You must execute a CREATE FUNCTION statement to specify:
The name to use for the UDF.
The name of the Python function to call when the Python UDF is called.
The name of the UDF does not need to match the name of the handler function written in Python. The HANDLER clause in the CREATE FUNCTION statement associates the UDF name with the Python function.
When choosing a name for the UDF, refer to Naming and Overloading Procedures and UDFs.
Within the body of the CREATE FUNCTION statement, function arguments are bound by position, not name. The first argument declared in the CREATE FUNCTION statement is the first argument passed to the Python function.

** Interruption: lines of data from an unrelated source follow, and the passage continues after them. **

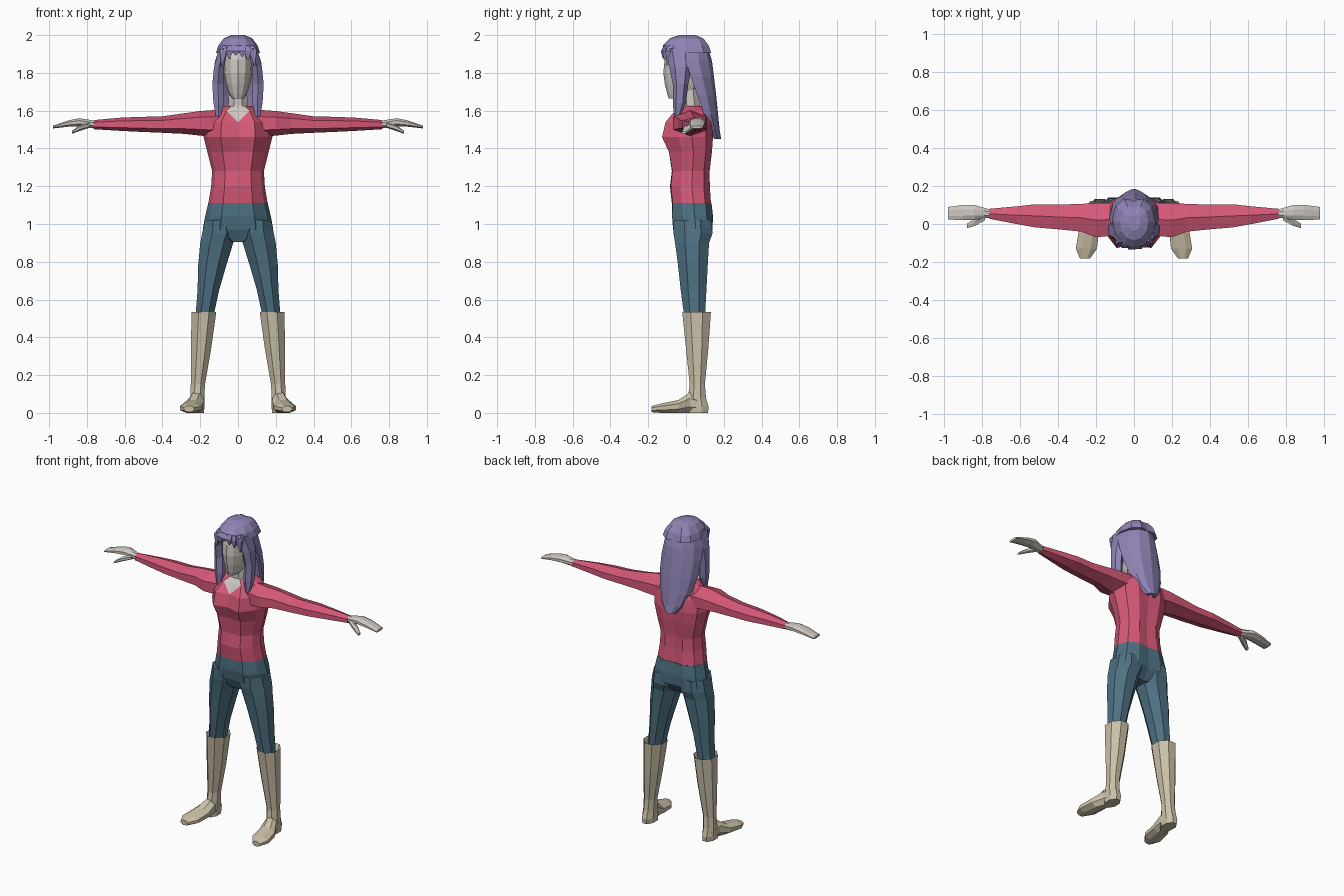
import bpy, bmesh, math


def material(name, rgb):
    m = bpy.data.materials.new(name)
    m.diffuse_color = (*rgb, 1)
    return m


SKIN = material("skin", (0.61, 0.57, 0.53))
SHIRT = material("red_shirt", (0.68, 0.10, 0.19))
TROUSERS = material("blue_trousers", (0.075, 0.165, 0.225))
BOOTS = material("tan_boots", (0.60, 0.53, 0.39))
HAIR = material("purple_hair", (0.28, 0.23, 0.46))


def ring(axis, pos, a0, a1, b0, b1, n=8):
    """Polygon filling the box a0..a1, b0..b1 across the given axis."""
    pts = [(math.cos(2 * math.pi * (i + .5) / n), math.sin(2 * math.pi * (i + .5) / n)) for i in range(n)]
    mx, my = max(p[0] for p in pts), max(p[1] for p in pts)
    out = []
    for u, v in pts:
        a = (a0 + a1) / 2 + u / mx * (a1 - a0) / 2
        b = (b0 + b1) / 2 + v / my * (b1 - b0) / 2
        out.append({'x': (pos, a, b), 'y': (a, pos, b), 'z': (a, b, pos)}[axis])
    return out


def loft(name, rings, mat, both=False):
    """Skin a list of rings, optionally adding the x-mirrored twin."""
    bm = bmesh.new()
    for side in ((1, -1) if both else (1,)):
        vs = [[bm.verts.new((x * side, y, z)) for x, y, z in r] for r in rings]
        n = len(vs[0])
        for lo, hi in zip(vs, vs[1:]):
            for i in range(n):
                j = (i + 1) % n
                bm.faces.new((lo[i], lo[j], hi[j], hi[i]))
        bm.faces.new(vs[0])
        bm.faces.new(vs[-1])
    bmesh.ops.recalc_face_normals(bm, faces=bm.faces)
    me = bpy.data.meshes.new(name)
    bm.to_mesh(me)
    bm.free()
    me.materials.append(mat)
    ob = bpy.data.objects.new(name, me)
    bpy.context.collection.objects.link(ob)
    return ob


def stack(name, axis, rows, mat, both=False, n=8):
    return loft(name, [ring(axis, *r, n=n) for r in rows], mat, both)


def body_ring(z, hw, yf, yf2, yb):
    """Symmetric 12-point body section: centre front, breast line, side, back."""
    d = yb - yf
    half = [(0, yf), (.5, yf2), (.88, yf + .27 * d), (1, yf + .55 * d), (.85, yf + .85 * d), (.45, yb), (0, yb - .008)]
    pts = half + [(-x, y) for x, y in half[-2:0:-1]]
    return [(x * hw, y, z) for x, y in pts]


# Shirt body with a V neckline
shirt = loft("shirt_body", [body_ring(*r) for r in (
    (1.11, .157, -.075, -.07, .132), (1.20, .142, -.085, -.08, .126),
    (1.28, .137, -.075, -.072, .125), (1.38, .162, -.08, -.09, .137),
    (1.46, .182, -.105, -.127, .143), (1.54, .175, -.09, -.108, .135),
    (1.60, .125, -.05, -.058, .115), (1.625, .068, -.035, -.03, .085))], SHIRT)
shirt.data.materials.append(SKIN)
bm = bmesh.new()
bm.from_mesh(shirt.data)
for f in list(bm.faces):
    c = f.calc_center_median()
    if c.z > 1.54 and c.y < -.03 and abs(c.x) < .05:
        if c.z < 1.6:
            low = min((v for v in f.verts if v.co.z < 1.55), key=lambda v: abs(v.co.x))
            top = max((v for v in f.verts if v.co.z > 1.55), key=lambda v: abs(v.co.x))
            new, _ = bmesh.utils.face_split(f, low, top)
            for g in (f, new):
                if sum(v.co.z > 1.55 for v in g.verts) == 2:
                    g.material_index = 1
        else:
            f.material_index = 1
    elif c.z > 1.62:
        f.material_index = 1
bm.to_mesh(shirt.data)
bm.free()

# Sleeves, hands and thumbs
stack("sleeves", 'x', (
    (.10, -.06, .11, 1.46, 1.605), (.20, -.07, .11, 1.468, 1.598),
    (.28, -.04, .106, 1.477, 1.587), (.40, -.028, .102, 1.483, 1.57),
    (.52, -.018, .104, 1.488, 1.567), (.62, 0, .093, 1.493, 1.563),
    (.765, .028, .08, 1.502, 1.55)), SHIRT, True, 6)
stack("hands", 'x', (
    (.75, .033, .075, 1.507, 1.546), (.79, .03, .085, 1.51, 1.552),
    (.84, .022, .1, 1.517, 1.56), (.90, .02, .1, 1.515, 1.548),
    (.98, .024, .09, 1.506, 1.52)), SKIN, True)
stack("thumbs", 'x', (
    (.785, .02, .055, 1.51, 1.538), (.84, -.01, .03, 1.492, 1.522),
    (.88, -.022, .002, 1.477, 1.492)), SKIN, True, 6)

# Hips and trouser legs
loft("trouser_hips", [body_ring(*r) for r in (
    (1.112, .157, -.075, -.07, .135), (1.04, .174, -.074, -.074, .143),
    (.97, .187, -.055, -.068, .14), (.905, .05, -.025, -.03, .09))], TROUSERS)
stack("trouser_legs", 'z', (
    (1.02, .02, .176, -.068, .135), (.95, .008, .19, -.066, .14),
    (.90, .025, .2, -.058, .122), (.78, .062, .211, -.042, .115),
    (.65, .1, .214, -.028, .108), (.50, .132, .226, -.008, .1)), TROUSERS, True)

# Boots: hollow-topped shafts plus feet
stack("boot_shafts", 'z', (
    (.49, .13, .232, -.01, .11), (.535, .115, .246, -.02, .132),
    (.34, .142, .249, 0, .118), (.15, .175, .25, .02, .1),
    (.08, .178, .253, .01, .106), (.03, .178, .255, 0, .12),
    (0, .18, .253, 0, .116)), BOOTS, True)
stack("boot_feet", 'y', (
    (.09, .186, .25, 0, .08), (.02, .182, .26, 0, .108),
    (-.04, .185, .292, 0, .068), (-.13, .195, .307, 0, .05),
    (-.182, .232, .285, .004, .036)), BOOTS, True)

# Neck and head
stack("neck", 'z', (
    (1.58, -.062, .062, -.045, .085), (1.63, -.052, .052, -.025, .075),
    (1.74, -.045, .045, -.03, .06)), SKIN)
loft("head", [body_ring(*r) for r in (
    (1.665, .03, -.092, -.085, -.01), (1.69, .048, -.1, -.09, .04),
    (1.74, .064, -.112, -.098, .075), (1.80, .076, -.12, -.103, .09),
    (1.87, .08, -.113, -.1, .1), (1.95, .07, -.085, -.08, .09))], SKIN)

# Hair crown
loft("hair_crown", [body_ring(*r) for r in (
    (1.905, .117, -.122, -.116, .134), (1.945, .104, -.122, -.112, .12),
    (1.983, .075, -.085, -.075, .092), (2.0, .035, -.035, -.03, .05))], HAIR)


def crescent(z, hw, yf, yb, t=.022, n=6):
    arc = [(math.cos(math.pi * i / n), math.sin(math.pi * i / n)) for i in range(n + 1)]
    outer = [(hw * c, yf + (yb - yf) * s, z) for c, s in arc]
    inner = [((hw - t) * c, yf + (yb - yf - t) * s, z) for c, s in reversed(arc)]
    return outer + inner


# Long back hair tapering to a point
loft("back_hair", [crescent(*r) for r in (
    (1.93, .1, 0, .118), (1.86, .122, 0, .138), (1.78, .132, .025, .148),
    (1.68, .128, .06, .16), (1.58, .11, .095, .17), (1.50, .078, .125, .178),
    (1.45, .035, .15, .186))], HAIR)

# Front locks framing the face
stack("side_locks", 'z', (
    (1.93, .055, .1, -.11, .03), (1.83, .074, .127, -.088, .03),
    (1.74, .078, .136, -.07, .012), (1.64, .076, .13, -.07, 0),
    (1.56, .093, .115, -.062, -.035)), HAIR, True, 6)

# Pointed fringe tufts
for i, (x, tip) in enumerate(((-.078, 1.84), (-.045, 1.875), (-.012, 1.895), (.022, 1.882), (.05, 1.87), (.08, 1.84))):
    y = -.134 + 4 * x * x
    stack("fringe_tuft_%d" % (i + 1), 'z', (
        (1.945, x * .8 - .018, x * .8 + .018, y + .015, y + .04),
        (1.915, x - .02, x + .02, y, y + .035),
        (tip, x * 1.08 - .003, x * 1.08 + .003, y + .006, y + .014)), HAIR, False, 4)
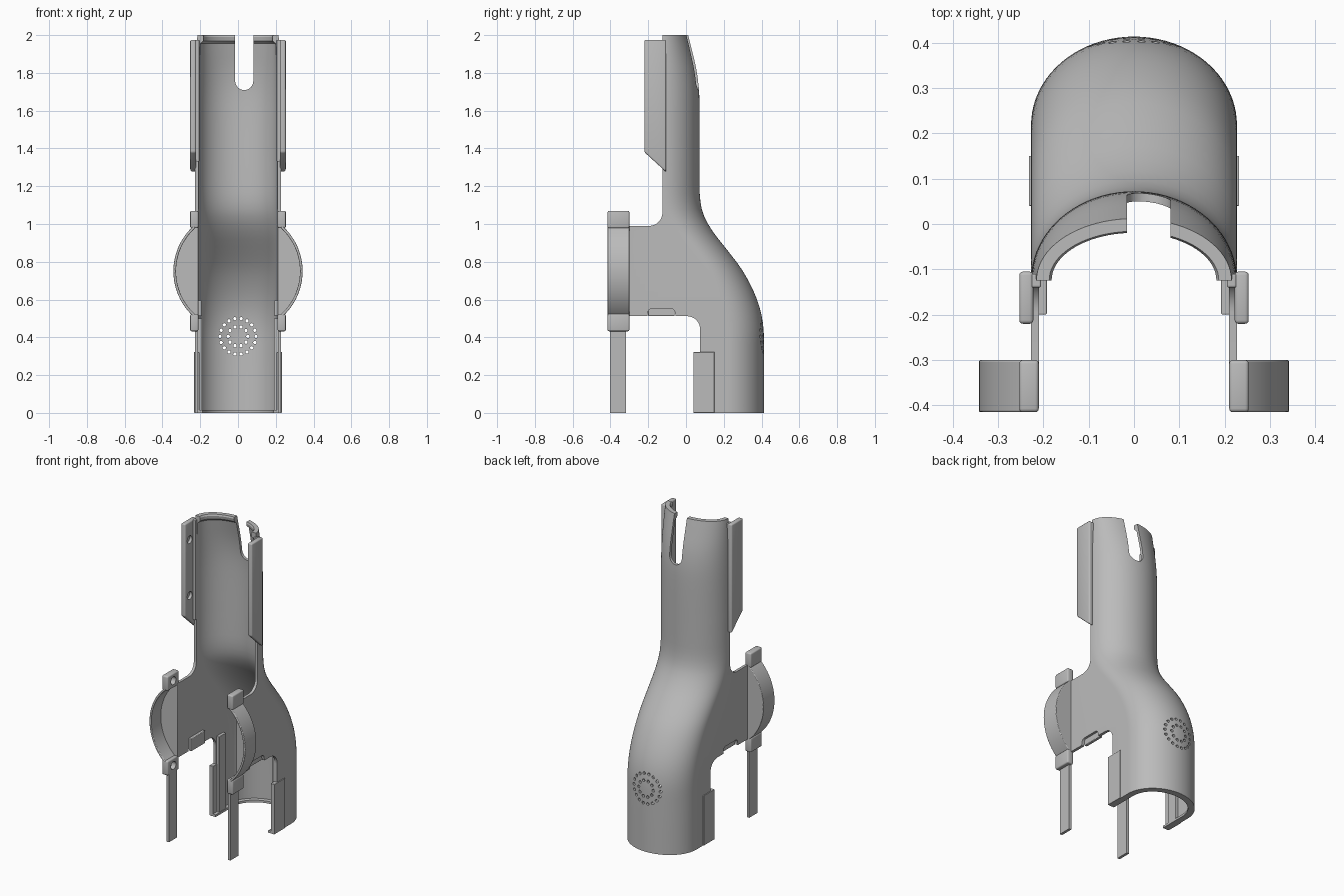
import bpy, bmesh, math
from mathutils import Vector

if "Cube" in bpy.data.objects:
    bpy.data.objects.remove(bpy.data.objects["Cube"])

grey = bpy.data.materials.new("plain grey")
grey.use_nodes = True
grey.diffuse_color = (0.5, 0.5, 0.5, 1)
grey.node_tree.nodes["Principled BSDF"].inputs["Base Color"].default_value = (0.5, 0.5, 0.5, 1)


def finish(name, bm):
    bmesh.ops.recalc_face_normals(bm, faces=bm.faces)
    mesh = bpy.data.meshes.new(name)
    bm.to_mesh(mesh)
    bm.free()
    mesh.materials.append(grey)
    ob = bpy.data.objects.new(name, mesh)
    bpy.context.collection.objects.link(ob)
    return ob


def prism(name, pts, lo, hi, axis="x", bevel=0):
    """Extrude a flat outline along x (points are y, z) or y (points are x, z)."""
    bm = bmesh.new()
    place = (lambda p, d: (d, *p)) if axis == "x" else (lambda p, d: (p[0], d, p[1]))
    a, b = [[bm.verts.new(place(p, d)) for p in pts] for d in (lo, hi)]
    bm.faces.new(a)
    bm.faces.new(b[::-1])
    for i in range(len(pts)):
        j = (i + 1) % len(pts)
        bm.faces.new((a[i], b[i], b[j], a[j]))
    ob = finish(name, bm)
    if bevel:
        mod = ob.modifiers.new("soft_edges", "BEVEL")
        mod.width, mod.segments, mod.limit_method = bevel, 3, "ANGLE"
    return ob


def box(name, x, y, z, bevel=0):
    outline = [(y[0], z[0]), (y[1], z[0]), (y[1], z[1]), (y[0], z[1])]
    return prism(name, outline, min(x), max(x), bevel=bevel)


def arc(cx, cz, r, start, end, n=10):
    angles = [math.radians(start + (end - start) * i / n) for i in range(n + 1)]
    return [(cx + r * math.cos(t), cz + r * math.sin(t)) for t in angles]


def cut(ob, cutters):
    for c in cutters:
        mod = ob.modifiers.new("cut", "BOOLEAN")
        mod.operation, mod.solver, mod.object = "DIFFERENCE", "EXACT", c
    bpy.context.view_layer.update()
    done = bpy.data.meshes.new_from_object(ob.evaluated_get(bpy.context.evaluated_depsgraph_get()))
    ob.modifiers.clear()
    ob.data = done
    for c in cutters:
        bpy.data.objects.remove(c)


def smooth(ob, degrees=30):
    bpy.ops.object.select_all(action="DESELECT")
    ob.select_set(True)
    bpy.context.view_layer.objects.active = ob
    bpy.ops.object.shade_smooth_by_angle(angle=math.radians(degrees))


# Back line of the bent half tube: (height, y)
BACK = [(0, .413), (.33, .413), (.45, .41), (.55, .392), (.65, .355), (.76, .295), (.86, .22),
        (.96, .142), (1.05, .092), (1.13, .075), (1.22, .072), (1.6, .072), (1.72, .068),
        (1.82, .055), (1.92, .032), (2, .012)]


def back_y(z):
    k = max(i for i in range(len(BACK) - 1) if BACK[i][0] <= z)
    slope = lambda i: ((BACK[min(i + 1, len(BACK) - 1)][1] - BACK[max(i - 1, 0)][1])
                       / (BACK[min(i + 1, len(BACK) - 1)][0] - BACK[max(i - 1, 0)][0]))
    (z0, y0), (z1, y1) = BACK[k], BACK[k + 1]
    h, t = z1 - z0, (z - z0) / (z1 - z0)
    return ((1 + 2 * t) * (1 - t) ** 2 * y0 + t * (1 - t) ** 2 * h * slope(k)
            + t * t * (3 - 2 * t) * y1 + t * t * (t - 1) * h * slope(k + 1))


def section(z, wall):
    """U-shaped loop: outer skin, then inner skin."""
    back = back_y(z)
    depth = .195 if z < 1.4 else back + .124
    wide = .227 - .012 * max(0, (z - 1.6) / .4) ** 2
    loop = []
    for inset in (0, wall):
        a, b, yc = wide - inset, depth - inset, back - depth
        row = [(a * math.cos(math.pi * i / 40), yc + b * math.sin(math.pi * i / 40)) for i in range(41)]
        loop.append([Vector((x, y, z)) for x, y in [(a, -.302)] + row + [(-a, -.302)]])
    return loop[0] + loop[1][::-1]


# Shell with a thicker rim at both ends
levels = [(0, .04), (.014, .04), (.016, .018)]
levels += [(.04 * i, .018) for i in range(1, 49)] + [(1.955, .018), (1.97, .034), (1.99, .034), (2, .028)]
bm = bmesh.new()
rows = [[bm.verts.new(p) for p in section(z, w)] for z, w in levels]
n = len(rows[0])
for lower, upper in zip(rows, rows[1:]):
    for i in range(n):
        j = (i + 1) % n
        bm.faces.new((lower[i], lower[j], upper[j], upper[i]))
for row in (rows[0], rows[-1]):
    for i in range(n // 2 - 1):
        bm.faces.new((row[i], row[i + 1], row[n - 2 - i], row[n - 1 - i]))
shell = finish("shell", bm)

# Side outline, cable slot and round sound holes
upper_cut = [(-.6, 2.1), (-.6, .99)] + arc(-.195, 1.06, .07, -90, 0) + [(-.125, 2.1)]
lower_cut = ([(-.6, -.1), (-.6, .512), (-.205, .512)] + arc(-.18, .53, .022, 180, 90, 4)
             + arc(-.08, .53, .022, 90, 0, 4) + [(-.055, .512)] + arc(.005, .442, .07, 90, 0)
             + [(.075, .32), (.04, .32), (.04, -.1)])
slot = [(-.015, 2.1)] + arc(.033, 1.757, .048, 180, 360, 16) + [(.081, 2.1)]
cutters = [prism("upper_cutter", upper_cut, -.5, .5), prism("lower_cutter", lower_cut, -.5, .5),
           prism("slot_cutter", slot, -.3, .3, "y")]
for radius, count in ((.095, 18), (.052, 10)):
    for x, z in arc(0, .405, radius, 0, 360, count)[:-1]:
        cutters.append(prism("hole_cutter", arc(x, z, .009, 0, 330, 11), .3, .5, "y"))
cut(shell, cutters)
smooth(shell)

for side, s in (("left", 1), ("right", -1)):
    # Upper clamp wing with two blind screw holes on its inner face
    outline = [(-.22, 1.38), (-.105, 1.275), (-.105, 1.975), (-.22, 1.975)]
    wing = prism(side + "_wing", outline, *sorted((s * .222, s * .253)), bevel=.008)
    cut(wing, [prism("screw_cutter", arc(-.175, z, .025, 0, 345, 23), *sorted((s * .2, s * .24)))
               for z in (1.5, 1.86)])
    smooth(wing)
    box(side + "_wing_rib", (s * .205, s * .226), (-.14, -.11), (1.33, 1.975), .004)

    # Crescent tray: curved rim and back wall
    bow = arc(.019, .75, .323, -48, 48, 32)
    rim = bow + arc(.019, .75, .309, 48, -48, 32)
    for part, pts, depth in (("rim", rim, -.415), ("back_wall", bow + [(.209, .99), (.209, .51)], -.318)):
        smooth(prism(side + "_tray_" + part, [(s * x, z) for x, z in pts], depth, -.3, "y", .004))

    # Ears above and below the tray, each with a blind hole
    for place, z0 in (("lower", .432), ("upper", .978)):
        ear = box(f"{side}_{place}_ear", (s * .21, s * .253), (-.415, -.3), (z0, z0 + .092), .008)
        cut(ear, [prism("ear_cutter", arc(-.357, z0 + .046, .025, 0, 345, 23),
                        *sorted((s * .2, s * .24)))])
        smooth(ear)

    # Hanging strip, lower tab, inner rail and latch
    box(side + "_strip", (s * .211, s * .228), (-.402, -.318), (0, .45))
    box(side + "_lower_tab", (s * .205, s * .232), (.04, .15), (0, .322), .002)
    box(side + "_inner_rail", (s * .19, s * .212), (.08, .15), (0, .5), .003)
    box(side + "_latch", (s * .192, s * .212), (-.2, -.06), (.513, .595), .004)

For information about the data types of arguments, see SQL-Python Data Type Mappings.
UDFs With In-line Code vs. UDFs With Code Uploaded from a Stage¶
The code for a Python UDF can be specified either of the following ways:
Uploaded from a stage: The CREATE FUNCTION statement specifies the location of an existing Python source code in a stage.
In-line: The CREATE FUNCTION statement specifies the Python source code.
Creating an In-line Python UDF¶
For an in-line UDF, you supply the Python source code as part of the CREATE FUNCTION statement.
For example, the following statement creates an in-line Python UDF that adds one to a given integer:
create or replace function addone(i int) returns int language python runtime_version = '3.8' handler = 'addone_py' as $$ def addone_py(i): return i+1 $$;
The Python source code is specified in the
AS clause. The source code can be surrounded by either single quotes or by a pair of
dollar signs (
$$). Using the double dollar signs is usually easier if the source code contains embedded single quotes.
Call the UDF:
Here is the output:
+------------+ | ADDONE(10) | |------------| | 11 | +------------+
The Python source code can contain more than one module, and more than one function in a module, so the
HANDLER clause specifies
the module and function to call.
An in-line Python UDF can call code in modules that are included in the
For more details about the syntax of the CREATE FUNCTION statement, see CREATE FUNCTION.
For more examples, see in-line Python UDF examples.
Creating a Python UDF With Code Uploaded from a Stage¶
The following statements create a simple Python UDF using code uploaded from a stage. The stage hosting the file must be readable by the owner of the UDF. Also, ZIP files must be self-contained and not rely on any additional setup scripts to be executed.
Create a Python file named
sleepy.py that contains your source code:
def snore(n): # return a series of n snores result =  for a in range(n): result.append("Zzz") return result
Launch the SnowSQL (CLI Client) and use the PUT command to copy the file from
the local file system to the default user stage, named
PUT command cannot be executed through the Snowflake GUI.)
put file:///Users/Me/sleepy.py @~/ auto_compress = false overwrite = true ;
If you delete or rename the file, you can no longer call the UDF.
If you need to update your file, then update it while no calls to the UDF can be made.
If the old file is still in the stage, the
PUT command should include the clause
Create the UDF. The handler specifies the module and the function.
create or replace function dream(i int) returns variant language python runtime_version = '3.8' handler = 'sleepy.snore' imports = ('@~/sleepy.py')
Call the UDF:
select dream(3); +----------+ | DREAM(3) | |----------| | [ | | "Zzz", | | "Zzz", | | "Zzz" | | ] | +----------+
Specifying Multiple Import Files¶
Here is an example of how to specify multiple import files.
create or replace function multiple_import_files(s string) returns string language python runtime_version=3.8 imports=('@python_udf_dep/bar/python_imports_a.zip', '@python_udf_dep/foo/python_imports_b.zip') handler='compute' as $$ def compute(s): return s $$;
The import file names specified must be different.
For example, this will not work:
Granting Privileges on the Function¶
For any role other than the owner of the function to call the function, the owner must grant the appropriate privileges to the role.
GRANT USAGE ON FUNCTION my_python_udf(number, number) TO my_role;